The only resultant positional change was that Kamui Kobayashi's pass of Jules Bianchi on the final lap for seventeenth place now counts for nothing. And imagine too if that fight had been over P11 or P12 rather than P17, given such positions would likely have been crucial to their respective team's constructors' placings, which of course the money is based on. Still, while it may not be probable it is still plausible that these placings could tilt the championship order balance one way or another, if there is a count back. If I was in charge of such things at Caterham I'd appeal this; after all the team wouldn't want to regret the matter in six months' time if this precise scenario was indeed to play out. And there seem parallels between this and the outcome of the 2003 Brazilian Grand Prix; then as now an organisational goof up changing the result as it should have been, and which in that case was corrected subsequently days later.
There's also something of a parallel with the 1995 Canadian Grand Prix. It's a race recalled primarily as Jean Alesi's first and as it transpired only Grand Prix win, and in response to this the locals got a bit overexcited and invaded the track - before everyone had finished their final laps... Mika Salo in seventh place turned onto the pit straight for the final time and upon finding the track awash with spectators decided to stop before he'd reached the finish line, so not to mow anyone down. Luca Badoer, who'd started the final lap some 50 seconds after Salo, had no such qualms however and charged past Salo's Tyrrell to cross the line before it. The stewards later didn't sympathise with Badoer and declared the final result based on the lap before, relegating Badoer back to where he belonged.

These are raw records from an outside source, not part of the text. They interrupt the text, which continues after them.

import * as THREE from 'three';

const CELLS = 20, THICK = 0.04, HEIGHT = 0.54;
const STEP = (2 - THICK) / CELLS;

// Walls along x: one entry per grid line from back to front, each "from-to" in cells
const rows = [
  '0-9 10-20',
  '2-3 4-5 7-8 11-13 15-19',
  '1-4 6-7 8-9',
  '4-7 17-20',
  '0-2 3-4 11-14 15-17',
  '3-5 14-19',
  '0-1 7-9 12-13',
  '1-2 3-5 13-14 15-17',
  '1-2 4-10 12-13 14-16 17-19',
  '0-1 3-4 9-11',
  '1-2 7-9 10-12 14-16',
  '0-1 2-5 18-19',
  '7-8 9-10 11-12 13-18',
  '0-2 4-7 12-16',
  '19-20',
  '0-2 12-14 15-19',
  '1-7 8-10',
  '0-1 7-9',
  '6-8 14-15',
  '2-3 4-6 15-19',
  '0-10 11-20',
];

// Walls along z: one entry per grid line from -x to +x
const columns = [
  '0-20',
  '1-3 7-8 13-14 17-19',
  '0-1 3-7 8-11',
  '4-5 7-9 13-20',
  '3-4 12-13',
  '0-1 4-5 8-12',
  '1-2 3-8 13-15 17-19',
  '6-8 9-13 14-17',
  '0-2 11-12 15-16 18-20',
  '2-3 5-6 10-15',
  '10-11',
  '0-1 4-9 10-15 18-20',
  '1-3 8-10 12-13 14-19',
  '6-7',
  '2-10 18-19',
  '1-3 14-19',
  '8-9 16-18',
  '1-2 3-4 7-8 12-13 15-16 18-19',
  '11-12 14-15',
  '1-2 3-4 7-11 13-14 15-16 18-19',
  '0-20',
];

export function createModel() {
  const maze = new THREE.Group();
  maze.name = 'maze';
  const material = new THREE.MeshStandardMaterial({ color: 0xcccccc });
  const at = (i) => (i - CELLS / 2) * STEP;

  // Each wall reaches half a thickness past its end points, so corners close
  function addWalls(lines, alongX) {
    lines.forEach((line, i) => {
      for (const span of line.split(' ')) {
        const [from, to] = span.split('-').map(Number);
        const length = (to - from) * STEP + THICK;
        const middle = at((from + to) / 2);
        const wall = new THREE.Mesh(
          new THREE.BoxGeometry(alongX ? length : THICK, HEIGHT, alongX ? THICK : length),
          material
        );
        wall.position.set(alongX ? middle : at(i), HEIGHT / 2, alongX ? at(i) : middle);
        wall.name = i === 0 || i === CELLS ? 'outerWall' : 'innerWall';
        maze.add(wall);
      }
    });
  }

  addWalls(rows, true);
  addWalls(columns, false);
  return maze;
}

As for 'face-palm' moments involving the chequered flag, we all recall the one about Pele being brought in to wave it at Interlagos one year, and managing to miss the winner. But there are others.
|Alain Prost's 1985 British Grand Prix win came|
slightly sooner than anticipated
Credit: Lothar Spurzem / CC
My personal favourite tale comes from the Swiss Grand Prix at Dijon in 1982. Despite the nomenclature the Swiss Grand Prix was in effect a second French race on the calendar (just as the San Marino Grand Prix was a second Italian Grand Prix effectively for years). Then, the home ticket of Alain Prost in the Renault had led for much of the way, but in the late laps second-placed Keke Rosberg in his Williams was hunting him down at a rapid rate.
As they were set to begin their penultimate lap the deficit was down to a few cars' lengths, but Williams' team manager Peter Collins at roughly that point spotted something. At the start line he saw an official apparently all set to wave the chequered flag two laps early - presumably to the aid of the home team! Collins however sprinted to the vicinity and manage to distract the said official long enough to allow Prost and Rosberg to flash by once more.
Then, on what all assumed was the final tour, Rosberg indeed found a way by, but come the end of the lap there was no chequered flag! According to Maurice Hamilton in Autocourse: 'The officials, now thoroughly harassed, were gesticulating with their colleagues in the control tower and, in so doing, missed Rosberg...'. Some dryly noted that instead they might have been now minded to put the flag out late in case Prost caught up again. Rosberg however kept going until he saw a flag, which duly arrived a lap later.
In other words, if you think today was bad...